'''

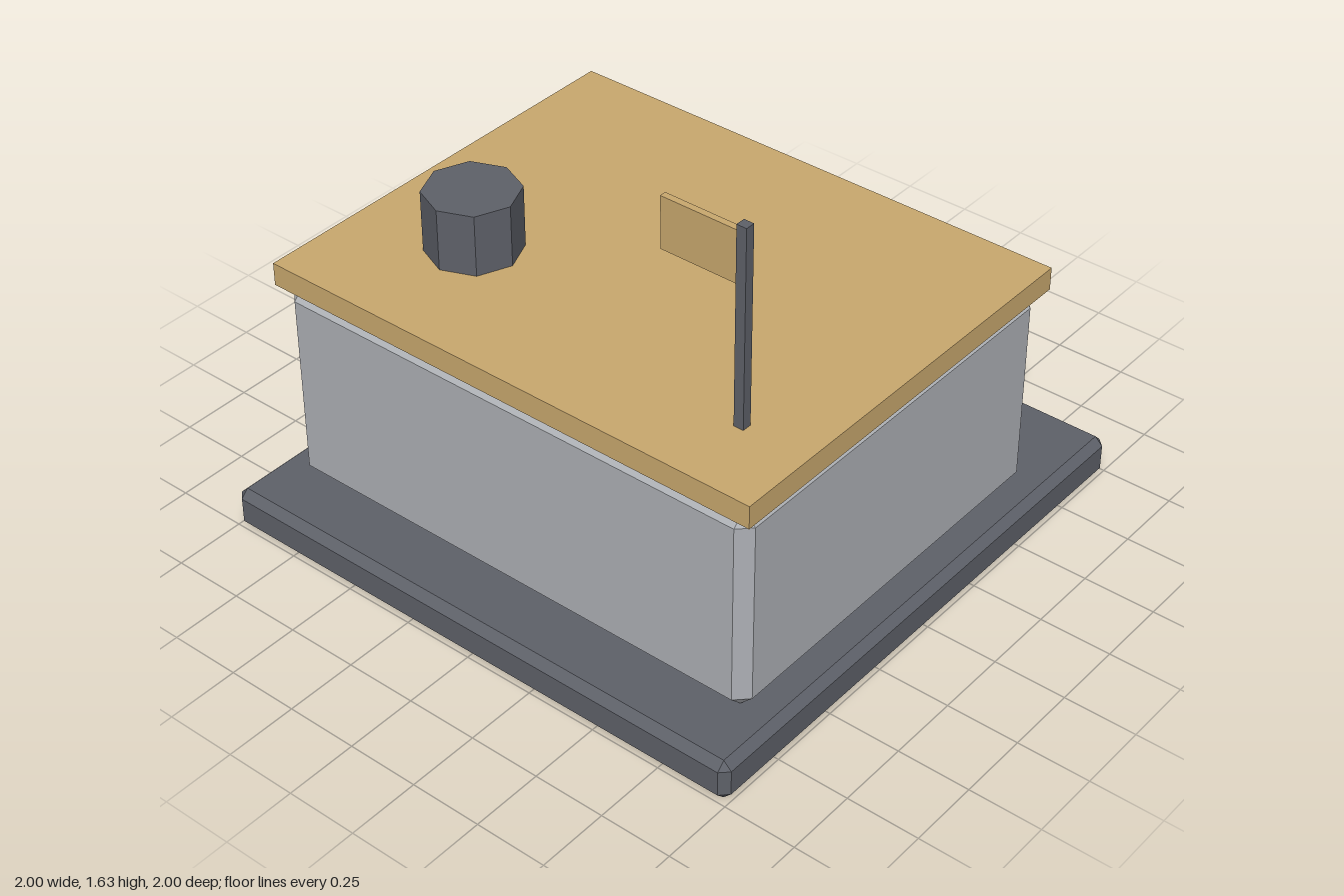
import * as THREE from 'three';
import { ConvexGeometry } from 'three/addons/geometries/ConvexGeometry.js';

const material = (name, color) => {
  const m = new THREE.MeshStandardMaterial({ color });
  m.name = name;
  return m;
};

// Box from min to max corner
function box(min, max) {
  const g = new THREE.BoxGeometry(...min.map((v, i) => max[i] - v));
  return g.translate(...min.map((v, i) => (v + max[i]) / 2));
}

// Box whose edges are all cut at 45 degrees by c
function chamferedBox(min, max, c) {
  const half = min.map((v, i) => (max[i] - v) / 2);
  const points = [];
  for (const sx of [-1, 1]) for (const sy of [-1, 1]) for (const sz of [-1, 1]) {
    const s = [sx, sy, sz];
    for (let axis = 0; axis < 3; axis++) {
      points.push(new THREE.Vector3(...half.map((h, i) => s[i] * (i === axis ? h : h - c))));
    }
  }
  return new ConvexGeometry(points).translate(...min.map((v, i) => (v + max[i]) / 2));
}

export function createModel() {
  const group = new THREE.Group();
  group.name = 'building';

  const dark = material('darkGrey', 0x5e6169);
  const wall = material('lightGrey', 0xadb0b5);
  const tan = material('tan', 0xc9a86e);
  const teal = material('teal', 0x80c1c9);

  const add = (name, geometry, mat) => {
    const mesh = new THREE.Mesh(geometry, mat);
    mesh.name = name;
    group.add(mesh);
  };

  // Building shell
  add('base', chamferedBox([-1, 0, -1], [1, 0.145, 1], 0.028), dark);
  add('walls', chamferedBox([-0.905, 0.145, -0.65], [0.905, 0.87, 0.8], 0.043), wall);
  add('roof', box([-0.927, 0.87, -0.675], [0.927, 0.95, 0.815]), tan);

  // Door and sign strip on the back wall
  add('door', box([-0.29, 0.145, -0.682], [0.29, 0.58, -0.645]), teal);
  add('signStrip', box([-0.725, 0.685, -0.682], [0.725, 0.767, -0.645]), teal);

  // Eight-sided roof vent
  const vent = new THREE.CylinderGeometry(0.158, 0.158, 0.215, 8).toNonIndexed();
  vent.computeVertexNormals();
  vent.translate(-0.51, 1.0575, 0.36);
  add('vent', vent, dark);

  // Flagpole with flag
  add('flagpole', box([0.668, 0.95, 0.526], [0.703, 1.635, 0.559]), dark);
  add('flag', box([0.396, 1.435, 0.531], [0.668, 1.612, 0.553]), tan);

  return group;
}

'''
'''

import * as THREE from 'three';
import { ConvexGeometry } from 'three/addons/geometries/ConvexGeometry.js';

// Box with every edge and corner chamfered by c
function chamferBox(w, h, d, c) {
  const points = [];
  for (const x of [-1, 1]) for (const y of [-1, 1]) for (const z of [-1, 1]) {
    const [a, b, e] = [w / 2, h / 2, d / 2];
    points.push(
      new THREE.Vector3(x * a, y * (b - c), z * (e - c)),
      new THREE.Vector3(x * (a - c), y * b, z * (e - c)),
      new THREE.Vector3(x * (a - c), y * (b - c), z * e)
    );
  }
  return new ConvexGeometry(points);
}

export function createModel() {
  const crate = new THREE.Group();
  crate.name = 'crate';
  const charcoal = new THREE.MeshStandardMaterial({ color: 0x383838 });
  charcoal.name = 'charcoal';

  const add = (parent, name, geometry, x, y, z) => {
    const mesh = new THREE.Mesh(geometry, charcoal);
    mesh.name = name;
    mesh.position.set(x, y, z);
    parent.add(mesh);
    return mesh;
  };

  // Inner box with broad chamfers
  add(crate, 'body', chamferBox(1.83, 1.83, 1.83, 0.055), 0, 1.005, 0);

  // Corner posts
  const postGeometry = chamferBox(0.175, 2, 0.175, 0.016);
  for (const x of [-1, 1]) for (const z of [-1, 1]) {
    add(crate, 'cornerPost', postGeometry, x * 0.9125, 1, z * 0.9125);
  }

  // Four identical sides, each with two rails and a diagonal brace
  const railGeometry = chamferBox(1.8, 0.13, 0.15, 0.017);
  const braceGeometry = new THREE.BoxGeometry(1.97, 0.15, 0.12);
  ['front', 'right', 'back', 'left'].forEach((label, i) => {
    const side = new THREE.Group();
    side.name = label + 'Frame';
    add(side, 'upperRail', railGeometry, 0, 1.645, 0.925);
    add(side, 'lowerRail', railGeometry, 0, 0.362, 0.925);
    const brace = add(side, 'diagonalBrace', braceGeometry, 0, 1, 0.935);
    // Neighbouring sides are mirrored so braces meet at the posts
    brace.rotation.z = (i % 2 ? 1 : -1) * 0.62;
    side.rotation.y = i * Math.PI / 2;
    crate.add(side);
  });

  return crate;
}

'''
'''

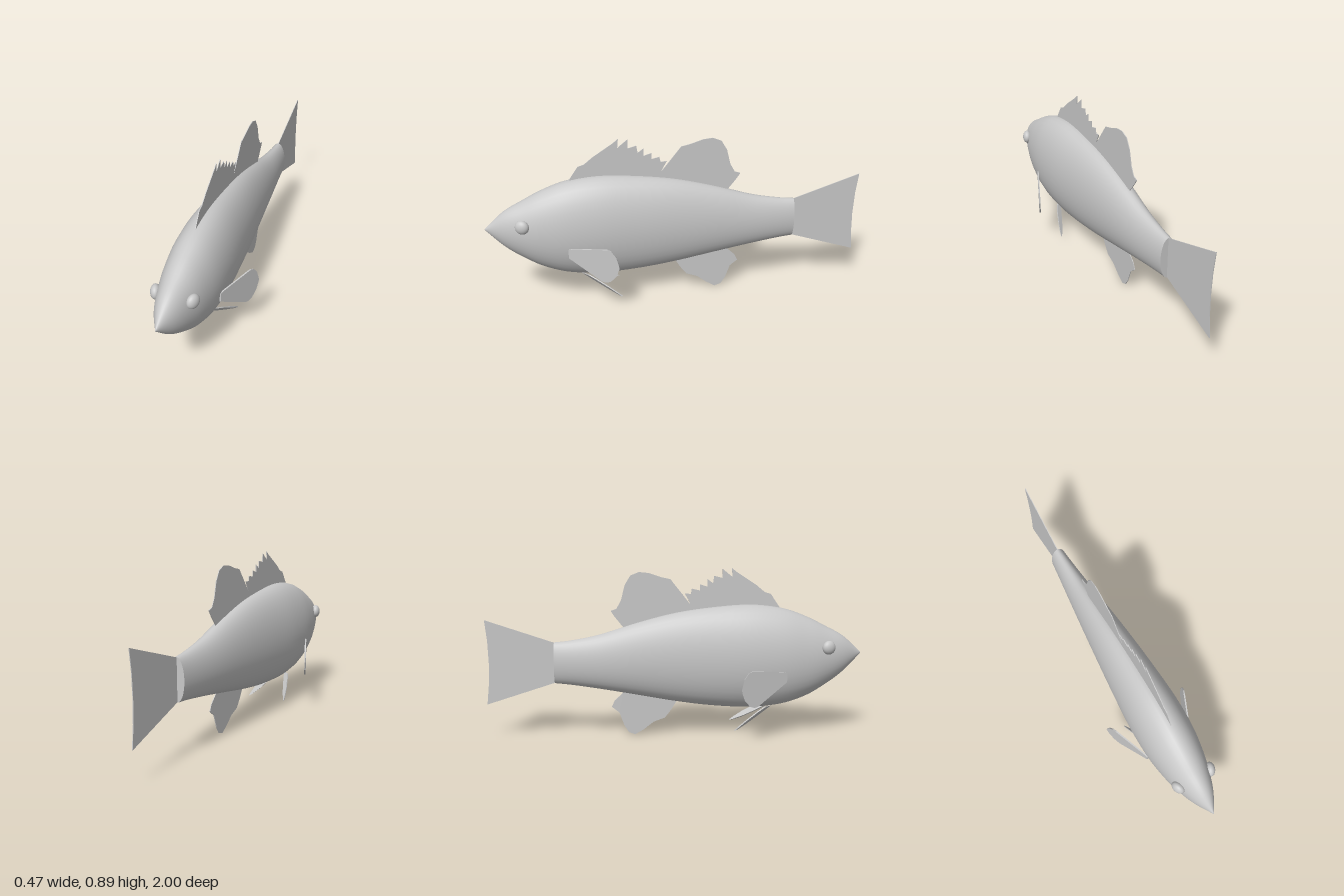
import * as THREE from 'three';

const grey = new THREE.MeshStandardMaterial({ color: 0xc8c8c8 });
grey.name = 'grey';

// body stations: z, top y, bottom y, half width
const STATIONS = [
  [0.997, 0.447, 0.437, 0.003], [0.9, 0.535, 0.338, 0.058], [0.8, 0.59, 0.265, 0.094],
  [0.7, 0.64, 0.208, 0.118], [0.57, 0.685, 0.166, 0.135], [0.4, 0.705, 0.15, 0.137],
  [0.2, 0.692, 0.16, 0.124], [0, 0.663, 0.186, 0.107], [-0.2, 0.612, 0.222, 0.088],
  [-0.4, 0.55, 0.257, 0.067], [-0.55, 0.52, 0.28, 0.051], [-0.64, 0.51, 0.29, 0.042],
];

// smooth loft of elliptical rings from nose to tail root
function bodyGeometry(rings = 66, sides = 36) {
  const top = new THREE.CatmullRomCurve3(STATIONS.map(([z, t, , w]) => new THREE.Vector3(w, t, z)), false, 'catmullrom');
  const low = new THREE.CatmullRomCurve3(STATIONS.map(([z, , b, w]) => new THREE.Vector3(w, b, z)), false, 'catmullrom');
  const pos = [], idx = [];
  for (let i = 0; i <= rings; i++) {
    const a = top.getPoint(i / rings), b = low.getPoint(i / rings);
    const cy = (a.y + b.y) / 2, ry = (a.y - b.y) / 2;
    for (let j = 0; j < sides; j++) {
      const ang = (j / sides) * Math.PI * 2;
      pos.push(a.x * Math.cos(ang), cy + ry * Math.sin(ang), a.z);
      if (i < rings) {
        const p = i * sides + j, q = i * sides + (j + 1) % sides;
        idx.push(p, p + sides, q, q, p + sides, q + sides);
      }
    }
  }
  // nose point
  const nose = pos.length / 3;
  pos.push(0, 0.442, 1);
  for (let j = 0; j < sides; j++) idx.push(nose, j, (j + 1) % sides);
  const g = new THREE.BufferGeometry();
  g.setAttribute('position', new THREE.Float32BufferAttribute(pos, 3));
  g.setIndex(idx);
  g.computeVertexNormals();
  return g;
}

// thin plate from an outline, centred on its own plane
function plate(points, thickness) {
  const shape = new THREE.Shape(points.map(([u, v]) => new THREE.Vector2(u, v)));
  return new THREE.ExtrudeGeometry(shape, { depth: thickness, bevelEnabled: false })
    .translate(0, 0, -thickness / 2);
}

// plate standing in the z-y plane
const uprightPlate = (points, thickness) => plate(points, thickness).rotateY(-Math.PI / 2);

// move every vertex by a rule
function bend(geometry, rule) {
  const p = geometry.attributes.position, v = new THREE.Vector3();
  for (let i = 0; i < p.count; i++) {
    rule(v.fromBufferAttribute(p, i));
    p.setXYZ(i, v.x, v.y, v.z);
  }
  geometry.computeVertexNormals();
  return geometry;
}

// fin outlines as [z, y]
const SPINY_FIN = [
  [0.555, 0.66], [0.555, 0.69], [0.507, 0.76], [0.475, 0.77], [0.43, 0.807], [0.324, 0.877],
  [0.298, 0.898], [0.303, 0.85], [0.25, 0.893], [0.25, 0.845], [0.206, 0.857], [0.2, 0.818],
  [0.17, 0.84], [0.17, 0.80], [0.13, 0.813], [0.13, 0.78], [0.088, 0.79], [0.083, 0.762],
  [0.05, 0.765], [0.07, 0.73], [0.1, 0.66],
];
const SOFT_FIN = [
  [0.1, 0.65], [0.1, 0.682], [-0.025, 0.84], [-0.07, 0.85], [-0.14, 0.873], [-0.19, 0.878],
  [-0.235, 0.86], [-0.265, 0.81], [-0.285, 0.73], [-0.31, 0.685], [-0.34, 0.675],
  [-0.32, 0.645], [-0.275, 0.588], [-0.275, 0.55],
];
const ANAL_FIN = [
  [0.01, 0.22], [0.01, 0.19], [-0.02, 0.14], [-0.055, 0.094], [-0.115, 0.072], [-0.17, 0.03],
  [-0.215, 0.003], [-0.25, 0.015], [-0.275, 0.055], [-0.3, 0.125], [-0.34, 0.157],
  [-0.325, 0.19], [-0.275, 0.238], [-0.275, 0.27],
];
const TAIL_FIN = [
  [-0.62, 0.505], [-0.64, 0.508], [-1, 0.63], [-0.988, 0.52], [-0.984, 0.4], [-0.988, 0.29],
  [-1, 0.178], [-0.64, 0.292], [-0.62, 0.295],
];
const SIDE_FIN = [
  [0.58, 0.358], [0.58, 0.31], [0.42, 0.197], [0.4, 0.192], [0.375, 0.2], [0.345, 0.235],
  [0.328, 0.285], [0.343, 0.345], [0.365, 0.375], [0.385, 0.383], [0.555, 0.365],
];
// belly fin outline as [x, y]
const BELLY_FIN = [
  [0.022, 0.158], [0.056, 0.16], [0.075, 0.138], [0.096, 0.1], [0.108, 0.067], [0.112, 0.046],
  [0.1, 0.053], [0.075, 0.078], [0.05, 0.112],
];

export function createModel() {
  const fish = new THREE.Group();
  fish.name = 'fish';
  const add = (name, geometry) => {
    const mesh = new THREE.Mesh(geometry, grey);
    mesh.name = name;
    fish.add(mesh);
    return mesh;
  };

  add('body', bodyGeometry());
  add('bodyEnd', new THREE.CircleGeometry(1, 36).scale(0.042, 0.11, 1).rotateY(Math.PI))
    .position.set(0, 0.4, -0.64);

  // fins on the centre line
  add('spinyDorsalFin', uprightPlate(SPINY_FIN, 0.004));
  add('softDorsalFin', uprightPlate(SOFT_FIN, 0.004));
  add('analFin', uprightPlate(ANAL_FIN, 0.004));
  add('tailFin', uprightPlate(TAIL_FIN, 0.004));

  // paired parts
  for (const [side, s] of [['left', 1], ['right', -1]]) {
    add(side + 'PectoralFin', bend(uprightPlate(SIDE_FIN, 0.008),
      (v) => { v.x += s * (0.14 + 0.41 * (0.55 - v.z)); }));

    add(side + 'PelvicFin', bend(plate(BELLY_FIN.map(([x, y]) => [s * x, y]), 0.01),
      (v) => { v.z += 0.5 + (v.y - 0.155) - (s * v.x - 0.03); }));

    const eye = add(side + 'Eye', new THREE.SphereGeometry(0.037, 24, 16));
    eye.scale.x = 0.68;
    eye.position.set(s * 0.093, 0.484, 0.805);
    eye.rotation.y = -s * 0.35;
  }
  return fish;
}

'''

Look through the entries above, find each line containing "return", and copy it.

  return m;
  return g.translate(...min.map((v, i) => (v + max[i]) / 2));
  return new ConvexGeometry(points).translate(...min.map((v, i) => (v + max[i]) / 2));
  return group;
  return new ConvexGeometry(points);
    return mesh;
  return crate;
  return g;
  return new THREE.ExtrudeGeometry(shape, { depth: thickness, bevelEnabled: false })
  return geometry;
    return mesh;
  return fish;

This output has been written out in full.